Mosquitoes Carrying Deadly, Brain-Swelling Virus Detected In Central Florida

Adult female black-tailed mosquito (Culiseta melanura). Credit: C. Roxanne Connelly / University of Florida.

ORLANDO, Florida – Florida Department of Health officials are warning the public that mosquitoes carrying a virus that causes brain-swelling and death in humans were detected in sentinel chickens in Orange County, Florida this week.

According to the Florida Department of Health, approximately 30-45% of people with encephalitis caused by EEEV will die from the disease, making it one of the most serious mosquito-borne diseases in the United States. Of those who recover, many will suffer lasting effects.

There is no known medical treatment or cure for the disease.

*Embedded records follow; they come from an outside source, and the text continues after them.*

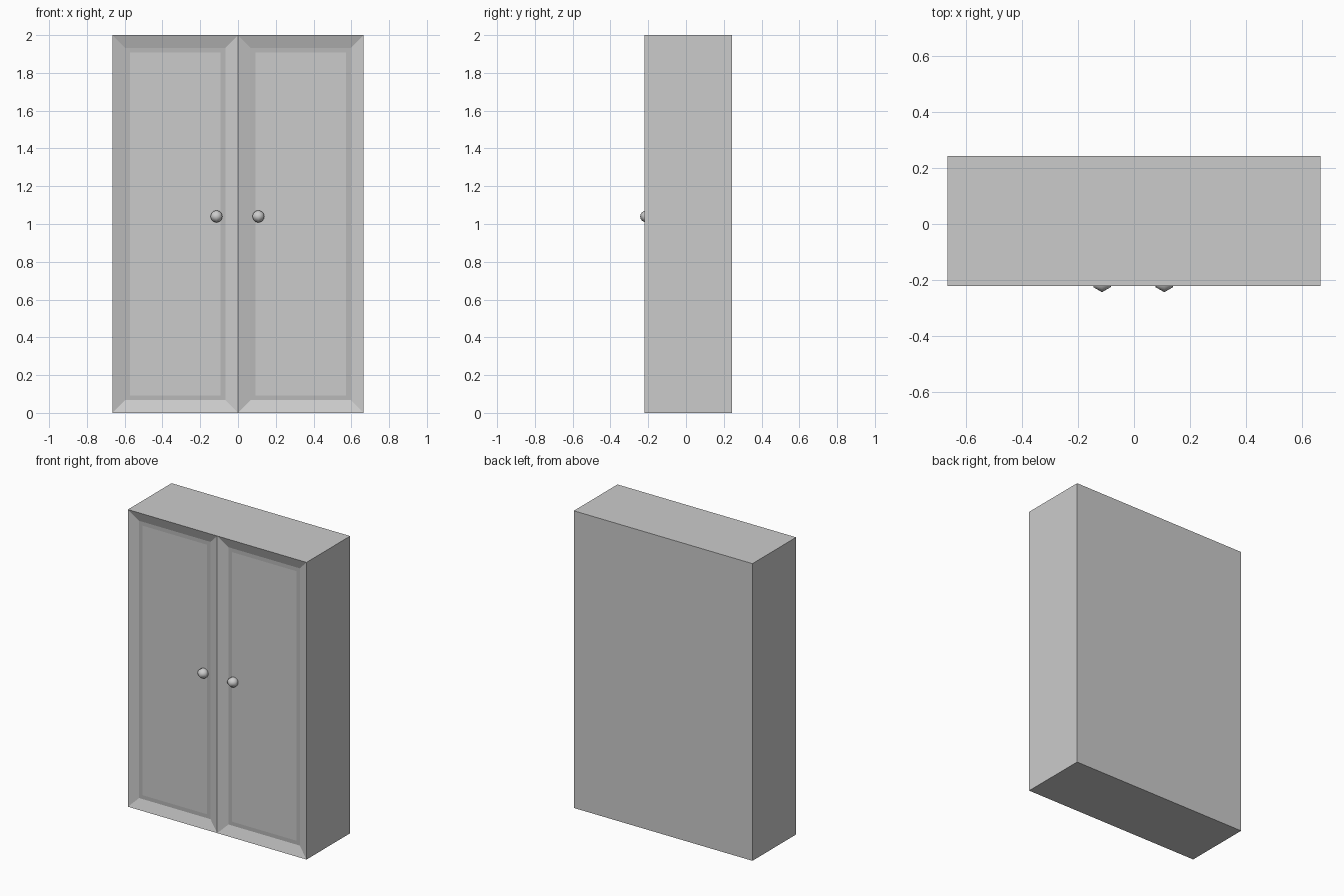
import bpy, bmesh
from math import radians
from mathutils import Matrix, Vector

if "Cube" in bpy.data.objects:
    bpy.data.objects.remove(bpy.data.objects["Cube"])

W, H = 1.33, 2.0
FRONT, BACK = -0.221, 0.243


def make_object(name, bm):
    mesh = bpy.data.meshes.new(name)
    bm.to_mesh(mesh)
    bm.free()
    obj = bpy.data.objects.new(name, mesh)
    bpy.context.collection.objects.link(obj)
    return obj


# Cabinet box, split down the middle into two door fronts
bm = bmesh.new()
bmesh.ops.create_cube(bm, size=1, matrix=Matrix.Translation((0, (FRONT + BACK) / 2, H / 2))
                      @ Matrix.Diagonal((W, BACK - FRONT, H, 1)))
bmesh.ops.bisect_plane(bm, geom=bm.verts[:] + bm.edges[:] + bm.faces[:],
                       plane_co=(0, 0, 0), plane_no=(1, 0, 0))
bm.normal_update()
doors = [f for f in bm.faces if f.normal.y < -0.9]

# Sloping door frames, then a flat dark trim line around each panel
bmesh.ops.inset_individual(bm, faces=doors, thickness=0.067, depth=-0.024,
                           use_even_offset=True)
trim = bmesh.ops.inset_individual(bm, faces=doors, thickness=0.026, depth=0,
                                  use_even_offset=True)["faces"]
for f in trim:
    if f not in doors:
        f.material_index = 1
cabinet = make_object("wardrobe_cabinet", bm)
for name, shade in (("grey", 0.8), ("dark_trim", 0.48)):
    mat = bpy.data.materials.new(name)
    mat.diffuse_color = (shade, shade, shade, 1)
    mat.use_nodes = True
    mat.node_tree.nodes["Principled BSDF"].inputs["Base Color"].default_value = mat.diffuse_color
    cabinet.data.materials.append(mat)

# Six-sided round knobs with a corner facing forward
for side, x in (("left", -0.114), ("right", 0.108)):
    bm = bmesh.new()
    bmesh.ops.create_uvsphere(bm, u_segments=6, v_segments=8, radius=1)
    if max(v.co.y for v in bm.verts) < 0.95:
        bmesh.ops.rotate(bm, verts=bm.verts[:], cent=(0, 0, 0),
                         matrix=Matrix.Rotation(radians(30), 3, 'Z'))
    bmesh.ops.scale(bm, verts=bm.verts[:], vec=Vector((0.036, 0.036, 0.032)))
    bmesh.ops.translate(bm, verts=bm.verts[:], vec=Vector((x, -0.207, 1.04)))
    for f in bm.faces:
        f.smooth = True
    make_object("door_knob_" + side, bm)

“Several sentinel chickens in the same flock have tested positive for Eastern equine encephalitis virus (EEEV) infection,” the Orange County Department of Health stated in an advisory. “The risk of transmission to humans has increased.”

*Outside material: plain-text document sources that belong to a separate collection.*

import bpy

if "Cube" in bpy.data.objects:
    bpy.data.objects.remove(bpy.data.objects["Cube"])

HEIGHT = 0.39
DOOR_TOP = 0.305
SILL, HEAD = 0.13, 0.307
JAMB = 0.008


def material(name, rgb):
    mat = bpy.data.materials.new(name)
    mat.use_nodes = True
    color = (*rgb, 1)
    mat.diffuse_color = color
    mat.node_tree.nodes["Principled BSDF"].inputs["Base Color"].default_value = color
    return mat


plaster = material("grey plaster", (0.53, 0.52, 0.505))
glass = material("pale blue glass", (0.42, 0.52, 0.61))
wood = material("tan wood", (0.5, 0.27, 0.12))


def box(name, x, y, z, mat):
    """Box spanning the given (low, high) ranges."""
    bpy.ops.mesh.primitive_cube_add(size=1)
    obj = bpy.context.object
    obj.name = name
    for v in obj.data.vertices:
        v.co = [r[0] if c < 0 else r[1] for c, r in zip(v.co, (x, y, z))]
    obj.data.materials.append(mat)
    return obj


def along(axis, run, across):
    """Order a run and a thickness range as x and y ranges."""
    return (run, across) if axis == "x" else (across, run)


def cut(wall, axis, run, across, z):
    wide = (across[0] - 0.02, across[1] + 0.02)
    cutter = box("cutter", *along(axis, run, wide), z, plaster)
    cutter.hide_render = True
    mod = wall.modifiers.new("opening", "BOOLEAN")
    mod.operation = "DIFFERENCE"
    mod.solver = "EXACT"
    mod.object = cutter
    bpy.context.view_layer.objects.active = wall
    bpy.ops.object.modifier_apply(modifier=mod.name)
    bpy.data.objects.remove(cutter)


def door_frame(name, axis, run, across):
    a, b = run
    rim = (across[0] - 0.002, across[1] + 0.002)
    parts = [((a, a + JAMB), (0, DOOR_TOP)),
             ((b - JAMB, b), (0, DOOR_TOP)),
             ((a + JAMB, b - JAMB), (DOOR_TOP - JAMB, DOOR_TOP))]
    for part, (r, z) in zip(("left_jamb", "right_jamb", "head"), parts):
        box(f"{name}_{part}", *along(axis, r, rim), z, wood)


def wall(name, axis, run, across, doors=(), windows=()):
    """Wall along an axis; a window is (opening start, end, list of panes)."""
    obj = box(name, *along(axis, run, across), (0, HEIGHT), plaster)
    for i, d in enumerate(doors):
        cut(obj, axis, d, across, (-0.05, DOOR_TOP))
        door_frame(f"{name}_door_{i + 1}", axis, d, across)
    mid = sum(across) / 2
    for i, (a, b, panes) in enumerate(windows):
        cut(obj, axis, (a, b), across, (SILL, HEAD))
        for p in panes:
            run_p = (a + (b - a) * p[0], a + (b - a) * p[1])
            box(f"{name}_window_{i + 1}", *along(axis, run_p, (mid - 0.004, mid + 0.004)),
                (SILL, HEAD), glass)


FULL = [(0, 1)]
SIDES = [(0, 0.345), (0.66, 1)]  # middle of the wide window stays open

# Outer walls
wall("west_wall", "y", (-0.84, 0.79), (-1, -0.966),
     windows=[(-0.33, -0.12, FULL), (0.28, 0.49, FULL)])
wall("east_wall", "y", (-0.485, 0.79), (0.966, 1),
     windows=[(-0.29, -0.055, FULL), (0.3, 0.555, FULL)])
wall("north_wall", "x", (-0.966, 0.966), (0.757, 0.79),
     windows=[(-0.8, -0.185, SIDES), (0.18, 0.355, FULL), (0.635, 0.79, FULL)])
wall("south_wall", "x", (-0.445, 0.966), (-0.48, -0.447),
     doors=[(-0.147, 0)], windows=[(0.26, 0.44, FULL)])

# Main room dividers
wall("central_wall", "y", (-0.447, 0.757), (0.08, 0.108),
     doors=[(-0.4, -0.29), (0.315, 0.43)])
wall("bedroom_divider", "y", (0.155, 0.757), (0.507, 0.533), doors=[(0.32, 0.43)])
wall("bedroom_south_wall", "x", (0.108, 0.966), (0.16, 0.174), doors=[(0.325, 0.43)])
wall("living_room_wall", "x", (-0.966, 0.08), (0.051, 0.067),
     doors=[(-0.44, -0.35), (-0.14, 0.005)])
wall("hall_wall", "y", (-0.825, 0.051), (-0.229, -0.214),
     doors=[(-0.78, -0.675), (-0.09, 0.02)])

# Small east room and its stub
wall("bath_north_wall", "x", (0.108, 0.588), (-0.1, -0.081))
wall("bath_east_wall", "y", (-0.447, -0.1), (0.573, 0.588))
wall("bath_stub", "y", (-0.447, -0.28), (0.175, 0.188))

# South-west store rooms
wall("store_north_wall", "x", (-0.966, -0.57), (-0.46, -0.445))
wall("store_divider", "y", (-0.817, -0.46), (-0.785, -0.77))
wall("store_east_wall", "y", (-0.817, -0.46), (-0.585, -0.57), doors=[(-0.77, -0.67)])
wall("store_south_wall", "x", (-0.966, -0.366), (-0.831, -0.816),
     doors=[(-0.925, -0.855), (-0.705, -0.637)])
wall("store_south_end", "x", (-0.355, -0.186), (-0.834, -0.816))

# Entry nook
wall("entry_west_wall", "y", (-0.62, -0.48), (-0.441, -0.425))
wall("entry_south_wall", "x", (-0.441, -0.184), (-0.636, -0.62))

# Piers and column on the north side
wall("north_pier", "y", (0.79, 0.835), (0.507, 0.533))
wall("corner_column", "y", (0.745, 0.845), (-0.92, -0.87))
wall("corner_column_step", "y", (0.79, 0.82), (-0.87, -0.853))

Eastern equine encephalitis virus symptoms

Symptoms develop 3-10 days after the bite of an infected mosquito and begin with a sudden onset of fever, general muscle pains, and a headache of increasing severity.

Symptoms can become more severe over 1-2 weeks and infected individuals will either recover or show onset of encephalitis characterized by seizures, vomiting and focal neurological deficits.

Severe encephalitic cases often suffer from coma or death. People under the age of 15 or over 50 seem to be at greatest risk for severe disease.

EEV is a mosquito-borne alphavirus, first recognized in humans in 1938. It cycles between the black-tailed mosquito (Culiseta melanura) and birds in freshwater swampy areas.